PROMPT:
Could you retype, exactly and with no pictures, only the lines from the first line of the records below through the line that contains "rims[side] = inner, outer"?

MATERIAL PROVIDED:
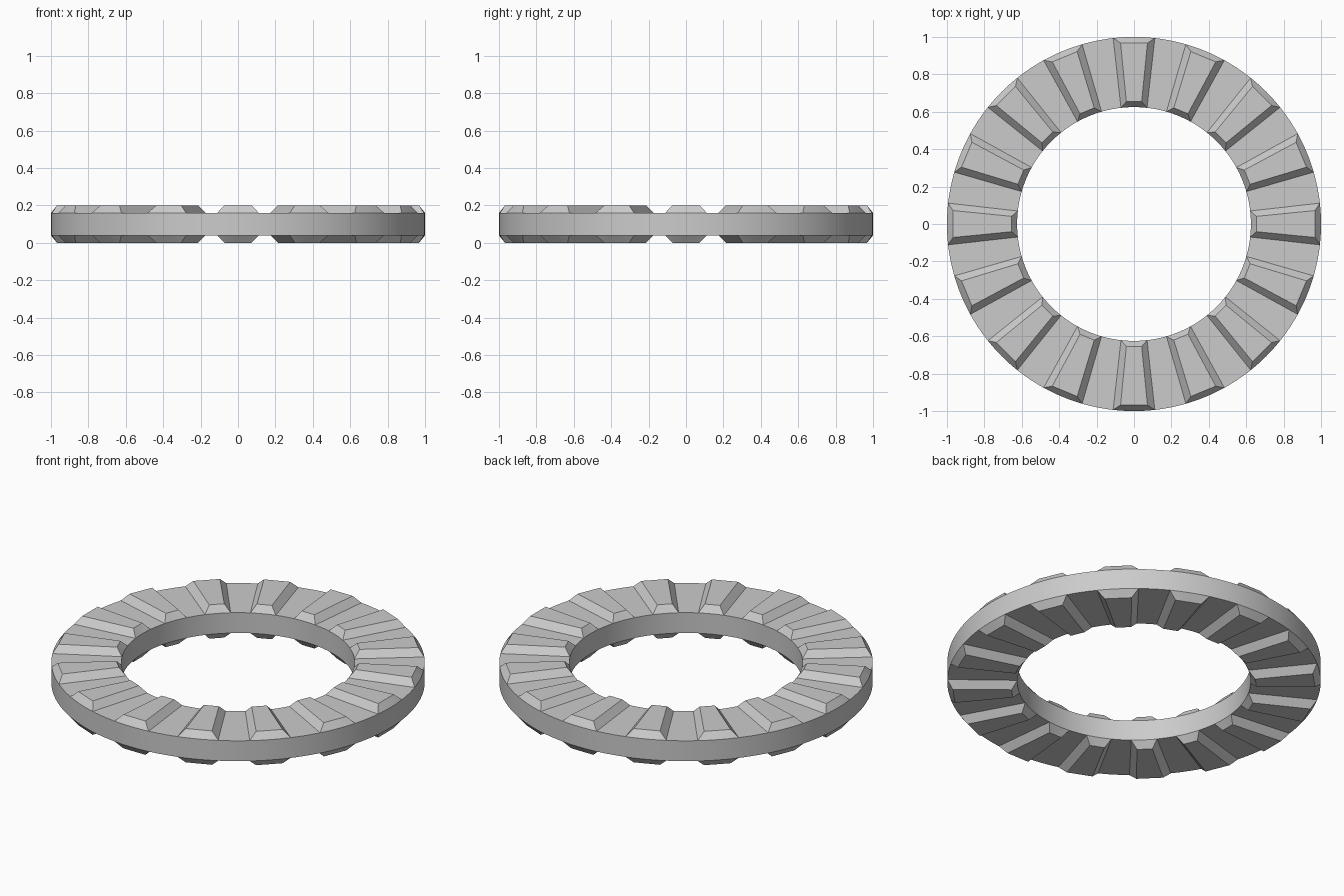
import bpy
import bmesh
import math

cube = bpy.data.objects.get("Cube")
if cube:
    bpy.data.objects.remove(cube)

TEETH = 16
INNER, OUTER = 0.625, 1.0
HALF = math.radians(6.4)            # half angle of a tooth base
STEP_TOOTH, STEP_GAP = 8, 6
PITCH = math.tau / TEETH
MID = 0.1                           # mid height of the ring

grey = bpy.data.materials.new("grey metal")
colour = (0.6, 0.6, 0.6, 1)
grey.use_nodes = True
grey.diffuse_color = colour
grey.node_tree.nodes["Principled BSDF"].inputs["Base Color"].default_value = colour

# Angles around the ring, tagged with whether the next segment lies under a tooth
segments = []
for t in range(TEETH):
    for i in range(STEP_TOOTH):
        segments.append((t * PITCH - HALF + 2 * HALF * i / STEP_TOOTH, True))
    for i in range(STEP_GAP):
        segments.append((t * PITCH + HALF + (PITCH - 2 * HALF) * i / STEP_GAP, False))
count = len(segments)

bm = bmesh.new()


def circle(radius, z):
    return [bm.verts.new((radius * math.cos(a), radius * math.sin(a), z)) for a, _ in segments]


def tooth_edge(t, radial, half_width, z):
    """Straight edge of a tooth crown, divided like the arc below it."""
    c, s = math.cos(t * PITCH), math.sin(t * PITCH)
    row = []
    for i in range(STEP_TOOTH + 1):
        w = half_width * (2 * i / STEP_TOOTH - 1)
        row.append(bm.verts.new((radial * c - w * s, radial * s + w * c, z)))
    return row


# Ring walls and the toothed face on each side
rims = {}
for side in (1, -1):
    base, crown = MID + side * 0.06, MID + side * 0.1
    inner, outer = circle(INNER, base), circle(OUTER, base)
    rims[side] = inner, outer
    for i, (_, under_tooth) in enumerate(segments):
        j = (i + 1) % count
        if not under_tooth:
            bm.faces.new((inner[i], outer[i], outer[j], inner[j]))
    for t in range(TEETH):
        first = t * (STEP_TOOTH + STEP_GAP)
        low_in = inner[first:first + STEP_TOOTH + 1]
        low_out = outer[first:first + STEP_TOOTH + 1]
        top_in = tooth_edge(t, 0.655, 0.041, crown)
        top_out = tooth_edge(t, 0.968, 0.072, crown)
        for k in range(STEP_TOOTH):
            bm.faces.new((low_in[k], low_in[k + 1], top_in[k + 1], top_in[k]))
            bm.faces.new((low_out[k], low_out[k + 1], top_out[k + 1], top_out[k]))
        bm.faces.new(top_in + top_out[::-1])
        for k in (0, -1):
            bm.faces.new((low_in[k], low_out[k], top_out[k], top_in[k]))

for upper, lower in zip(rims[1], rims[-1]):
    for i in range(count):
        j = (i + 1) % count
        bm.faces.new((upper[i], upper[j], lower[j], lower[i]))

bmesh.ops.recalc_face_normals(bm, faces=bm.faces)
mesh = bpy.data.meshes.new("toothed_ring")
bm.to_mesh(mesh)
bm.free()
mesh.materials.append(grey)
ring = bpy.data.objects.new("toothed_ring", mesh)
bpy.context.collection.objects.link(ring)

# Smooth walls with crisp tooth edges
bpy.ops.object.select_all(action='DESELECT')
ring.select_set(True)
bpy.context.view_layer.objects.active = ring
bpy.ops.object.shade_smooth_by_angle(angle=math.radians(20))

COMPLETED TASK:
import bpy
import bmesh
import math

cube = bpy.data.objects.get("Cube")
if cube:
    bpy.data.objects.remove(cube)

TEETH = 16
INNER, OUTER = 0.625, 1.0
HALF = math.radians(6.4)            # half angle of a tooth base
STEP_TOOTH, STEP_GAP = 8, 6
PITCH = math.tau / TEETH
MID = 0.1                           # mid height of the ring

grey = bpy.data.materials.new("grey metal")
colour = (0.6, 0.6, 0.6, 1)
grey.use_nodes = True
grey.diffuse_color = colour
grey.node_tree.nodes["Principled BSDF"].inputs["Base Color"].default_value = colour

# Angles around the ring, tagged with whether the next segment lies under a tooth
segments = []
for t in range(TEETH):
    for i in range(STEP_TOOTH):
        segments.append((t * PITCH - HALF + 2 * HALF * i / STEP_TOOTH, True))
    for i in range(STEP_GAP):
        segments.append((t * PITCH + HALF + (PITCH - 2 * HALF) * i / STEP_GAP, False))
count = len(segments)

bm = bmesh.new()


def circle(radius, z):
    return [bm.verts.new((radius * math.cos(a), radius * math.sin(a), z)) for a, _ in segments]


def tooth_edge(t, radial, half_width, z):
    """Straight edge of a tooth crown, divided like the arc below it."""
    c, s = math.cos(t * PITCH), math.sin(t * PITCH)
    row = []
    for i in range(STEP_TOOTH + 1):
        w = half_width * (2 * i / STEP_TOOTH - 1)
        row.append(bm.verts.new((radial * c - w * s, radial * s + w * c, z)))
    return row


# Ring walls and the toothed face on each side
rims = {}
for side in (1, -1):
    base, crown = MID + side * 0.06, MID + side * 0.1
    inner, outer = circle(INNER, base), circle(OUTER, base)
    rims[side] = inner, outer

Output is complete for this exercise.